Über die Geburt Jesu
Nacht, mehr denn lichte Nacht!
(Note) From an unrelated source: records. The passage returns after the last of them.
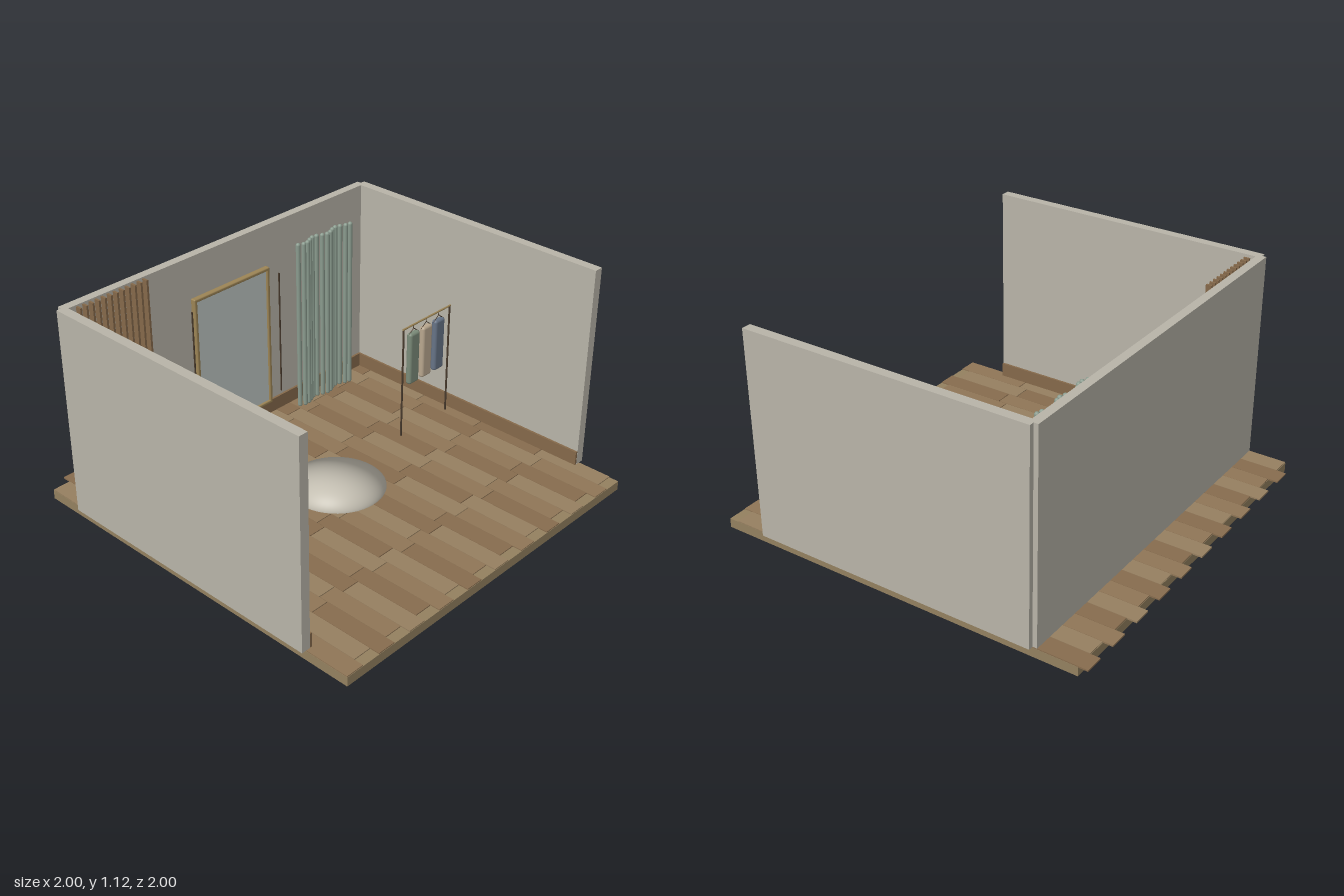
import * as THREE from 'three';
import { RoundedBoxGeometry } from 'three/addons/geometries/RoundedBoxGeometry.js';

const mat = (color) => new THREE.MeshStandardMaterial({ color });
const wallMat = mat(0xb8b4a8), slabMat = mat(0x93805f), trimMat = mat(0x85694a);
const darkMat = mat(0x4a3c2e), brassMat = mat(0x9c8455), creamMat = mat(0xc4bfb2);
const plankMats = [0x967f60, 0x876c4e, 0x8f7556].map(mat);

export function createModel() {
  const root = new THREE.Group();

  const add = (name, geometry, material, x, y, z, parent = root) => {
    const mesh = new THREE.Mesh(geometry, material);
    mesh.name = name;
    mesh.position.set(x, y, z);
    parent.add(mesh);
    return mesh;
  };
  const box = (name, w, h, d, material, x, y, z, parent) =>
    add(name, new THREE.BoxGeometry(w, h, d), material, x, y, z, parent);
  const rounded = (name, w, h, d, r, material, x, y, z, parent) =>
    add(name, new RoundedBoxGeometry(w, h, d, 3, r), material, x, y, z, parent);
  const rod = (name, r, length, material, x, y, z, parent) =>
    add(name, new THREE.CylinderGeometry(r, r, length, 12), material, x, y, z, parent);
  const group = (name) => {
    const g = new THREE.Group();
    g.name = name;
    root.add(g);
    return g;
  };

  // Floor slab with staggered planks; every second column is shifted backwards
  box('floorSlab', 1.95, 0.048, 1.95, slabMat, 0, 0.024, 0.025);
  const planks = group('floorPlanks');
  for (let i = 0; i < 20; i++) {
    for (let j = 0; j < 5; j++) {
      const z = -0.755 + j * 0.39 - (i % 2) * 0.05;
      box('plank', 0.0955, 0.008, 0.386, plankMats[(i + 2 * j) % 3],
        -0.926 + i * 0.0975, 0.049, z, planks);
    }
  }

  // Walls and baseboards
  box('backWall', 1.95, 1.07, 0.045, wallMat, 0, 0.588, -0.7265);
  box('backBaseboard', 1.9, 0.075, 0.012, trimMat, 0, 0.09, -0.698);
  for (const s of [-1, 1]) {
    box('sideWall', 0.048, 1.07, 1.492, wallMat, s * 0.976, 0.588, 0.02);
    box('sideBaseboard', 0.012, 0.075, 1.46, trimMat, s * 0.946, 0.09, 0.035);
  }

  // Vertical slats
  const slats = group('wallSlats');
  for (let i = 0; i < 12; i++) {
    box('slat', 0.011, 1.07, 0.03, trimMat, -0.914 + i * 0.0345, 0.588, -0.677, slats);
  }

  // Mirror with a rounded frame and a slim strip on each side
  const mirror = group('wallMirror');
  box('mirrorGlass', 0.48, 0.765, 0.012, mat(0xbcc5c2), 0, 0.517, -0.69, mirror);
  for (const s of [-1, 1]) {
    rounded('frameSide', 0.018, 0.785, 0.03, 0.006, brassMat, s * 0.241, 0.517, -0.688, mirror);
    rounded('frameRail', 0.5, 0.018, 0.03, 0.006, brassMat, 0, 0.517 + s * 0.383, -0.688, mirror);
    box('sideStrip', 0.005, 0.68, 0.007, darkMat, s * 0.29, 0.53, -0.65, mirror);
  }

  // Curtain of round pleats following a wave
  const curtain = group('curtain');
  const curtainMat = mat(0x8b9c8f);
  for (let i = 0; i < 14; i++) {
    add('pleat', new THREE.CapsuleGeometry(0.0125, 0.92, 4, 12), curtainMat,
      0.378 + i * 0.0281, 0.5475, -0.6 + 0.013 * Math.sin(i * 1.1), curtain);
  }

  // Stool
  const stool = group('stool');
  rounded('stoolSeat', 0.277, 0.045, 0.187, 0.021, creamMat, -0.571, 0.212, -0.03, stool);
  for (const x of [-0.667, -0.475]) {
    for (const z of [-0.09, 0.03]) rod('stoolLeg', 0.007, 0.145, darkMat, x, 0.125, z, stool);
  }

  // Round rug: a very flat dome that keeps the soft shading of a full dome
  const rug = new THREE.SphereGeometry(0.245, 48, 20, 0, Math.PI * 2, 0, Math.PI / 2);
  const p = rug.attributes.position;
  for (let i = 0; i < p.count; i++) p.setY(i, p.getY(i) * 0.04);
  add('roundRug', rug, creamMat, 0, 0.053, 0.02);

  // Clothes rack with three garments on hangers
  const rack = group('clothesRack');
  const rackZ = -0.046;
  for (const x of [0.552, 0.906]) rod('rackPost', 0.005, 0.62, darkMat, x, 0.362, rackZ, rack);
  rod('rackBar', 0.005, 0.365, brassMat, 0.729, 0.67, rackZ, rack).rotation.z = Math.PI / 2;
  [0x7b8b79, 0xb9a78f, 0x667386].forEach((color, i) => {
    const x = 0.627 + i * 0.0965;
    rounded('garment', 0.073, 0.29, 0.034, 0.014, mat(color), x, 0.485, rackZ, rack);
    rod('hangerHook', 0.002, 0.022, darkMat, x, 0.659, rackZ, rack);
    for (const s of [-1, 1]) {
      rod('hangerArm', 0.002, 0.046, darkMat, x + s * 0.018, 0.636, rackZ, rack).rotation.z = s * 0.9;
    }
  });

  return root;
}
Nacht, lichter als der Tag,
Nacht, heller als die Sonn’, in der das Licht geboren,
Das Gott, der Licht; in Licht wohnhaftig, ihm erkoren:
O Nacht, die alle Nächt’ und Tage trotzen mag!
O freudenreiche Nacht, in welcher Ach und Klag
Und Finsternis, und was sich auf die Welt verschworen,
Und Furcht und Höllenangst und Schrecken war verloren!
Der Himmel bricht, doch fällt nunmehr kein Donnerschlag.
Der Zeit und Nächte schuf, ist diese Nacht ankommen
Und hat das Recht der Zeit und Fleisch an sich genommen
Und unser Fleisch und Zeit der Ewigkeit vermacht.
Der Jammer trübe Nacht, die schwarze Nacht der Sünden,
Des Grabes Dunkelheit muß durch die Nacht verschwinden.
Nacht, lichter als der Tag! Nacht, mehr denn lichte Nacht!
Karl Heinrich Carsten Reinecke
Es senkt sich hehr und leise die heil’ge Nacht herab,
die Nacht, die uns vor Zeiten der Welten Heiland gab;
und Orgelton und Glockenklang ertönen weit und breit
und bringen uns die Kunde: “Christ wurde uns geboren heut!”
Und Scharen sel’ger Kinder umstehn den Weihnachtsbaum,
der jetzt im Glanz der Kerzen verklärt manch schlichten Raum;
und in der Glocken Töne mischt Kindersang sich ein:
“Gott in der Höh’ sei Ehre und Frieden soll auf Erden sein!”